→ **About this task**
Pictures excluded, return the lines below from the first through the line holding "floor and rim".

Saved entries:

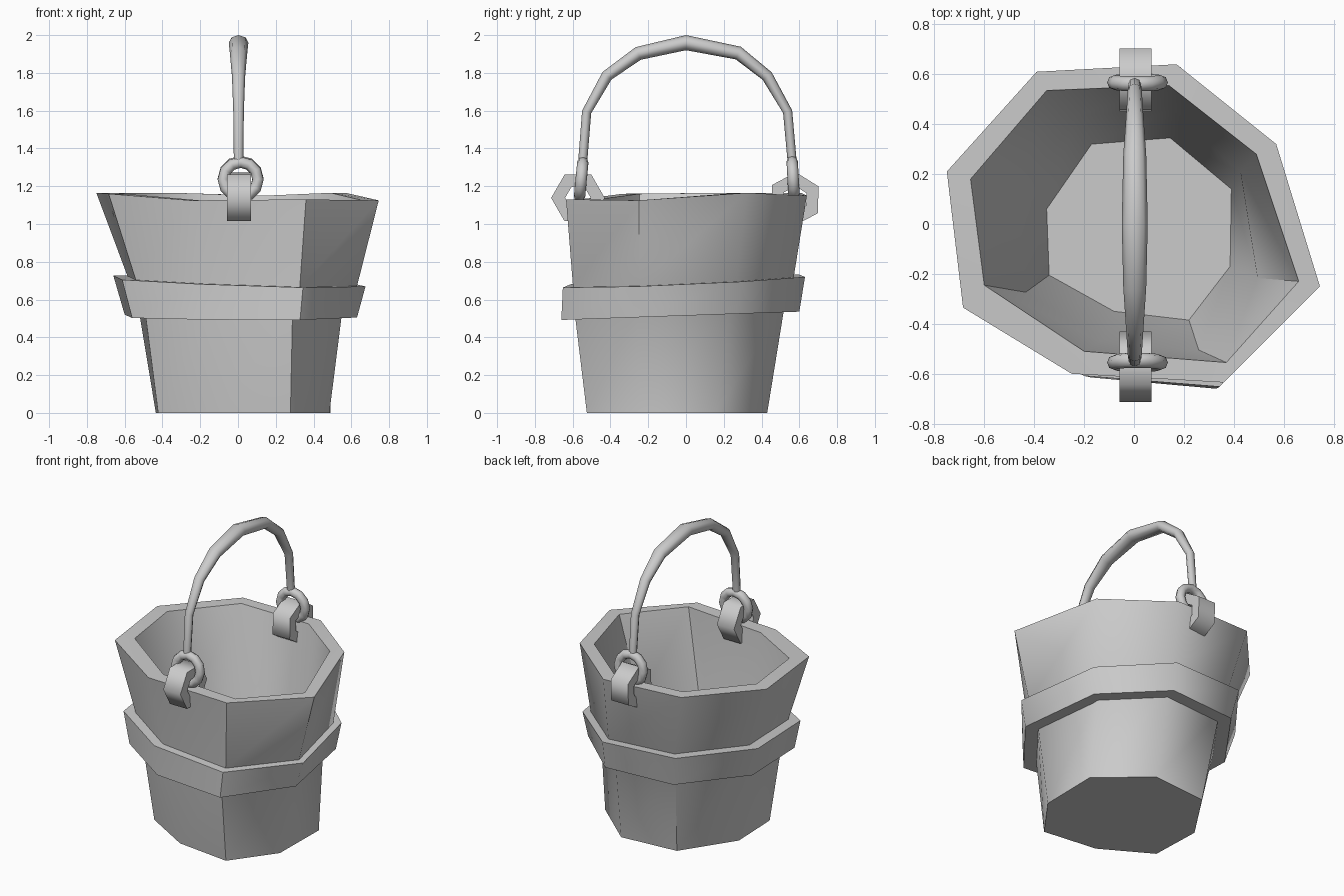
import bpy, bmesh, math
from mathutils import Vector

if "Cube" in bpy.data.objects:
    bpy.data.objects.remove(bpy.data.objects["Cube"])

# Matching irregular octagons: floor outline and rim outline (x, y)
FLOOR = [(-.35, .06), (-.34, -.205), (-.08, -.35), (.22, -.385),
         (.385, -.17), (.39, .14), (.145, .345), (-.17, .32)]
RIM = [(-.75, .21), (-.685, -.335), (-.25, -.60), (.36, -.635),
       (.745, -.25), (.57, .32), (.17, .64), (-.39, .61)]
RIM_IN = [(-.655, .18), (-.60, -.245), (-.20, -.51), (.37, -.555),
          (.66, -.23), (.49, .28), (.14, .555), (-.35, .535)]
RIM_Z = [1.165, 1.16, 1.125, 1.13, 1.125, 1.165, 1.15, 1.165]


def section(t, x0, x1, y0, y1, height):
    """Blend floor and rim outlines by t, fit to the extents, set height."""
    pts = [Vector(a).lerp(Vector(b), t) for a, b in zip(FLOOR, RIM)]
    lo = [min(p[i] for p in pts) for i in (0, 1)]
    hi = [max(p[i] for p in pts) for i in (0, 1)]
    out = []
    for p in pts:
        x = x0 + (p.x - lo[0]) / (hi[0] - lo[0]) * (x1 - x0)
        y = y0 + (p.y - lo[1]) / (hi[1] - lo[1]) * (y1 - y0)
        out.append((x, y, height(x, y)))
    return out


def smooth(obj, angle):
    bpy.ops.object.select_all(action='DESELECT')
    obj.select_set(True)
    bpy.context.view_layer.objects.active = obj
    bpy.ops.object.shade_smooth_by_angle(angle=math.radians(angle))


def loft(name, rings, caps=True, loop=False, angle=50):
    """Skin a list of equal-length closed rings."""
    bm = bmesh.new()
    vs = [[bm.verts.new(p) for p in r] for r in rings]
    pairs = list(zip(vs, vs[1:])) + ([(vs[-1], vs[0])] if loop else [])
    for a, b in pairs:
        n = len(a)
        for i in range(n):
            j = (i + 1) % n
            bm.faces.new((a[i], a[j], b[j], b[i]))
    if caps and not loop:
        bm.faces.new(vs[0][::-1])
        bm.faces.new(vs[-1])
    bmesh.ops.recalc_face_normals(bm, faces=bm.faces)
    me = bpy.data.meshes.new(name)
    bm.to_mesh(me)
    bm.free()
    obj = bpy.data.objects.new(name, me)
    bpy.context.collection.objects.link(obj)
    smooth(obj, angle)
    return obj


def hoop_top(x, y):
    return .70 - .03 * x + .04 * y


def hoop_bottom(x, y):
    return .515 + .035 * y


# Bucket: outer wall up, over the rim, down the inner wall to the floor
loft("bucket_body", [
    section(0, -.435, .49, -.525, .43, lambda x, y: 0),
    section(.45, -.53, .555, -.592, .525, lambda x, y: .57 + .03 * y),
    section(.6, -.585, .63, -.598, .57, hoop_top),
    [(x, y, z) for (x, y), z in zip(RIM, RIM_Z)],
    [(x, y, z) for (x, y), z in zip(RIM_IN, RIM_Z)],
    section(.45, -.465, .495, -.505, .46, lambda x, y: .6),
    section(0, -.35, .39, -.385, .345, lambda x, y: .08),
])

# Hoop around the middle, open where it meets the wall
loft("hoop", [
    section(.45, -.515, .54, -.582, .51, hoop_bottom),
    section(.45, -.60, .63, -.66, .60, hoop_bottom),
    section(.55, -.66, .675, -.652, .63, hoop_top),
    section(.6, -.58, .625, -.593, .565, hoop_top),
], caps=False)

# Handle: tapered octagonal bar (y, z, half width in x, half thickness)
PATH = [(-.547, 1.33, .025, .024), (-.526, 1.593, .028, .025),
        (-.418, 1.785, .035, .031), (-.253, 1.903, .046, .036),
        (0, 1.96, .052, .04),
        (.277, 1.905, .046, .036), (.43, 1.783, .035, .031),
        (.538, 1.595, .028, .025), (.562, 1.33, .025, .024)]
rings = []
for i, (y, z, w, h) in enumerate(PATH):
    a, b = PATH[max(i - 1, 0)], PATH[min(i + 1, len(PATH) - 1)]
    d = Vector((b[0] - a[0], b[1] - a[1])).normalized()
    ring = []
    for k in range(8):
        c, s = math.cos(k * math.pi / 4), math.sin(k * math.pi / 4)
        ring.append((.003 + w * c, y - d.y * h * s, z + d.x * h * s))
    rings.append(ring)
loft("handle", rings, angle=60)


# Hexagonal brackets through the wall and the rings hanging in them
def bracket(name, cy, cz, turn):
    hexes = []
    for r, x in ((.142, -.058), (.142, .07), (.068, .07), (.068, -.058)):
        hexes.append([(x, cy + r * math.cos(math.radians(turn + 60 * k)),
                       cz + r * math.sin(math.radians(turn + 60 * k)))
                      for k in range(6)])
    loft(name, hexes, loop=True, angle=65)


def handle_ring(name, y, z, tilt):
    bpy.ops.mesh.primitive_torus_add(
        major_segments=12, minor_segments=8, major_radius=.092,
        minor_radius=.03, location=(.014, y, z),
        rotation=(math.radians(tilt), 0, 0))
    obj = bpy.context.object
    obj.name = name
    smooth(obj, 60)


bracket("front_bracket", -.572, 1.138, 0)
bracket("back_bracket", .577, 1.132, 28)
handle_ring("front_ring", -.555, 1.235, 84.5)
handle_ring("back_ring", .567, 1.24, 93)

→ **Exercise response**
import bpy, bmesh, math
from mathutils import Vector

if "Cube" in bpy.data.objects:
    bpy.data.objects.remove(bpy.data.objects["Cube"])

# Matching irregular octagons: floor outline and rim outline (x, y)
FLOOR = [(-.35, .06), (-.34, -.205), (-.08, -.35), (.22, -.385),
         (.385, -.17), (.39, .14), (.145, .345), (-.17, .32)]
RIM = [(-.75, .21), (-.685, -.335), (-.25, -.60), (.36, -.635),
       (.745, -.25), (.57, .32), (.17, .64), (-.39, .61)]
RIM_IN = [(-.655, .18), (-.60, -.245), (-.20, -.51), (.37, -.555),
          (.66, -.23), (.49, .28), (.14, .555), (-.35, .535)]
RIM_Z = [1.165, 1.16, 1.125, 1.13, 1.125, 1.165, 1.15, 1.165]


def section(t, x0, x1, y0, y1, height):
    """Blend floor and rim outlines by t, fit to the extents, set height."""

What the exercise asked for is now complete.